Made on location in southern Spain on a shoestring budget, Fistful of Dollars was the first of the spaghetti westerns, and took an entirely new take on the genre. Gone was the sentiment of the classic westerns, and the settlement of the west was depicted as a greedy and rapacious land grab.
The characters Clint Eastwood played in A Fistful of Dollars, For a Few Dollars More and the operatic Civil War picture The Good, The Bad and The Ugly were heartless mercenaries whom Leone dared you to mistake for heroes. Leone's baroque violence and heavily stylized gunfights both parodied and glorified the western, and his films made former TV actor Clint Eastwood a star.
Eastwood has since made a considerable contribution to the annals of the genre himself.

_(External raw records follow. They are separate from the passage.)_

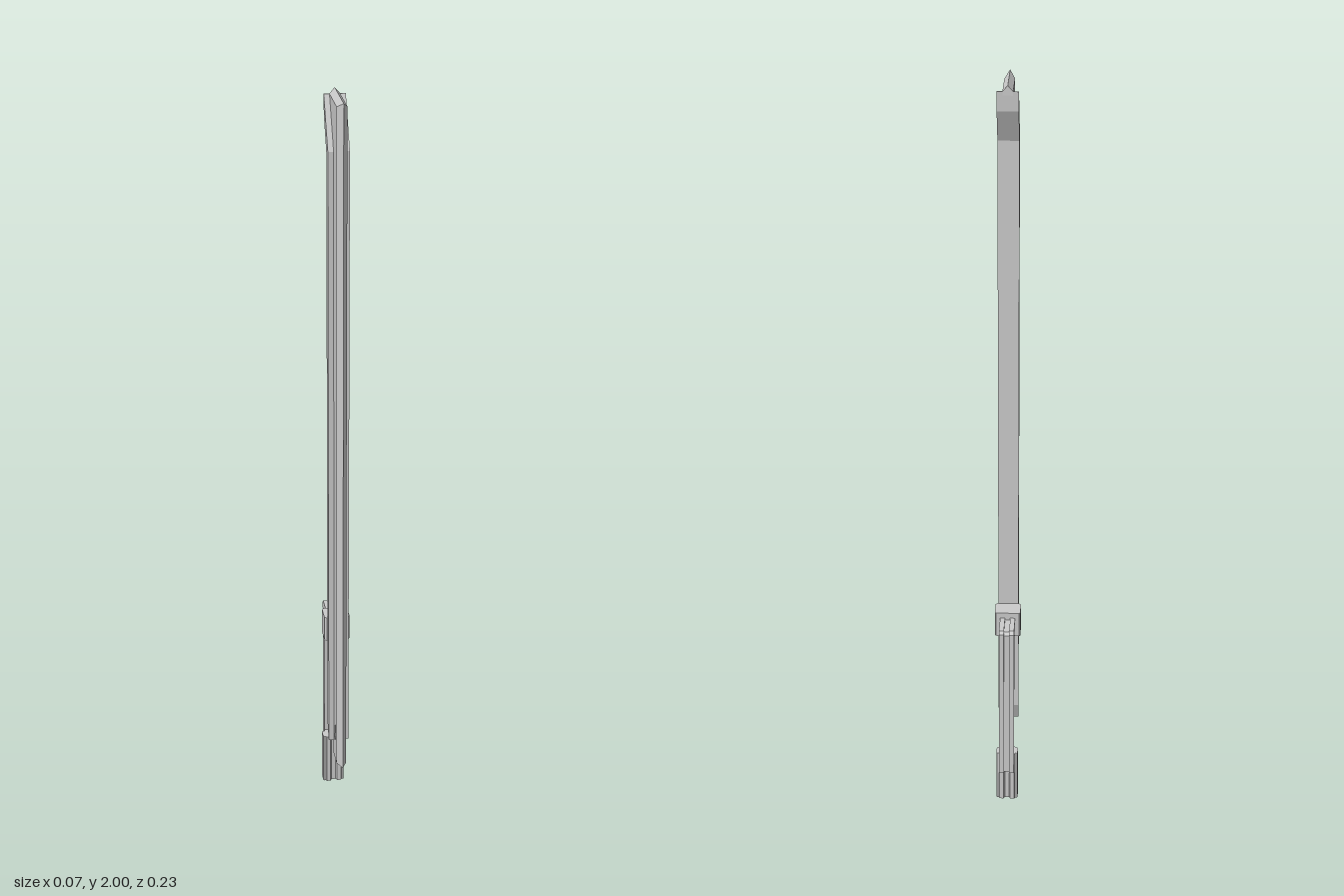
import * as THREE from 'three';

const material = new THREE.MeshStandardMaterial({ color: 0xcccccc, flatShading: true });

function shapeFrom(points) {
  return new THREE.Shape(points.map(([a, b]) => new THREE.Vector2(a, b)));
}

// Extrudes a side profile of [z, y] points across x, centred on x = 0
function sideProfile(points, width, hole) {
  const shape = shapeFrom(points);
  if (hole) shape.holes.push(shapeFrom(hole));
  return new THREE.ExtrudeGeometry(shape, { depth: width, bevelEnabled: false })
    .translate(0, 0, -width / 2).rotateY(-Math.PI / 2);
}

// Extrudes a plan section of [x, z] points from y0 to y1
function planSection(points, y0, y1) {
  return new THREE.ExtrudeGeometry(shapeFrom(points.map(([x, z]) => [x, -z])),
    { depth: y1 - y0, bevelEnabled: false }).rotateX(-Math.PI / 2).translate(0, y0, 0);
}

// Lifts the top of a geometry into a ridge along x = 0
function ridgeTop(geometry, top, half, rise) {
  const p = geometry.attributes.position;
  for (let i = 0; i < p.count; i++) {
    if (p.getY(i) > top - 1e-4) p.setY(i, top + rise * (1 - Math.abs(p.getX(i)) / half));
  }
  geometry.computeVertexNormals();
  return geometry;
}

export function createModel() {
  const model = new THREE.Group();
  const add = (name, geometry, parent = model) => {
    const mesh = new THREE.Mesh(geometry, material);
    mesh.name = name;
    parent.add(mesh);
    return mesh;
  };

  // Blade: flat body with a slanted slot, sharp front edge and ridged top
  const blade = new THREE.Group();
  blade.name = 'blade';
  model.add(blade);
  const half = 0.013, shoulder = 0.088, top = 1.985;
  add('bladeBody', sideProfile(
    [[shoulder, 0.145], [shoulder, top], [-0.025, top], [-0.025, 1.94], [0.018, 1.85], [0.018, 0.25], [0.032, 0.2], [0.032, 0.145]],
    half * 2,
    [[0.071, 0.215], [0.071, 0.25], [0.056, 0.253], [0.054, 0.207], [0.062, 0.203]]), blade);
  add('bladeEdge', ridgeTop(
    planSection([[-half, shoulder], [0, 0.114], [half, shoulder], [0, shoulder]], 0.145, top), top, half, 0.015), blade);
  const roof = new THREE.BoxGeometry(half * 2, 0.01, shoulder + 0.028, 2, 1, 1)
    .translate(0, top - 0.005, (shoulder - 0.028) / 2);
  add('bladeTop', ridgeTop(roof, top, half, 0.015), blade);

  // Wider spine that flares backwards at the top
  add('spine', sideProfile(
    [[0.04, 0.19], [0.04, 1.86], [-0.025, 1.985], [-0.028, 1.985], [-0.025, 1.935], [0.015, 1.85], [0.015, 0.24], [0.036, 0.19]],
    0.054));

  // Bracket joining spine and arm, with rounded side flanges
  add('bracket', planSection(
    [[-0.028, 0.016], [0.028, 0.016], [0.034, 0.011], [0.034, -0.034], [0.031, -0.038],
      [-0.031, -0.038], [-0.034, -0.034], [-0.034, 0.011]], 0.49, 0.56));

  // Bent arm: two outer rails and a thinner web between them
  const arm = new THREE.Group();
  arm.name = 'arm';
  model.add(arm);
  const armProfile = (inset) => {
    const d = inset;
    return [[-0.036, 0.545 - d], [-0.107 + d, 0.545 - d], [-0.115 + d, 0.537 - d], [-0.115 + d, 0.105],
      [-0.095, 0.105], [-0.088 - d, 0.112], [-0.088 - d, 0.505 + d], [-0.036, 0.505 + d]];
  };
  for (const side of [-1, 1]) {
    add(side > 0 ? 'leftRail' : 'rightRail', sideProfile(armProfile(0), 0.013).translate(side * 0.0135, 0, 0), arm);
  }
  add('web', sideProfile(armProfile(0.006), 0.016), arm);

  // Fluted end grip, extruded from half a section mirrored in x
  const halfSection = [[0.006, -0.077], [0.009, -0.084], [0.02, -0.084], [0.022, -0.079], [0.027, -0.079],
    [0.029, -0.075], [0.029, -0.055], [0.027, -0.05], [0.022, -0.05], [0.02, -0.046], [0.009, -0.046], [0.006, -0.053]];
  const mirrored = halfSection.map(([x, z]) => [-x, z]).reverse();
  add('grip', planSection([...halfSection, ...mirrored], 0, 0.145));

  return model;
}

In The Outlaw Josey Wales he re-examined the American Civil War from the point of view of the defeated South. And his Oscar-winning 1992 film The Unforgiven comprehensively de-glamorised the era of the gunfighters by painting them as drunken morons who often shot each other by accident.
But Clint doesn't make cowboy pictures any more, and the western has once again fallen out of fashion. So we should be grateful to directors like Tarantino and Inarritu who go against the grain to provide us with these rare and precious treats.
Film historians still argue over exactly when the revisionist, or anti-westerns, began to be made, but as early as the 1950s film-makers like Samuel Fuller, Anthony Mann and John Ford were beginning to question the prevailing view of the west's settlement as something noble. Anthony Mann and James Stewart attacked the nonsensical notion of heroic bounty hunting in The Naked Spur, while Ford addressed the mistreatment of Native Americans in his 1956 classic The Searchers, and more fully in Cheyenne Autumn (1964).
The spaghetti westerns of Sergio Leone are undoubtedly revisionist, replacing all the Randolph Scott white-hat nonsense with dark stories of profiteering bounty killers. Robert Altman's McCabe & Mrs Miller (1971) is a bleak anti-western, which upends the conventions of the genre by setting its story in a snowy north-western town and making its hero a cagey coward. Dick Richard's 1972 drama The Culpepper Cattle Co brilliantly exposed the venality and greed of the white settlers. These days, pretty much every western is revisionist, and my favourite of recent times is Andrew Dominik's underrated drama The Assassination of Jesse James by the Coward Robert Ford.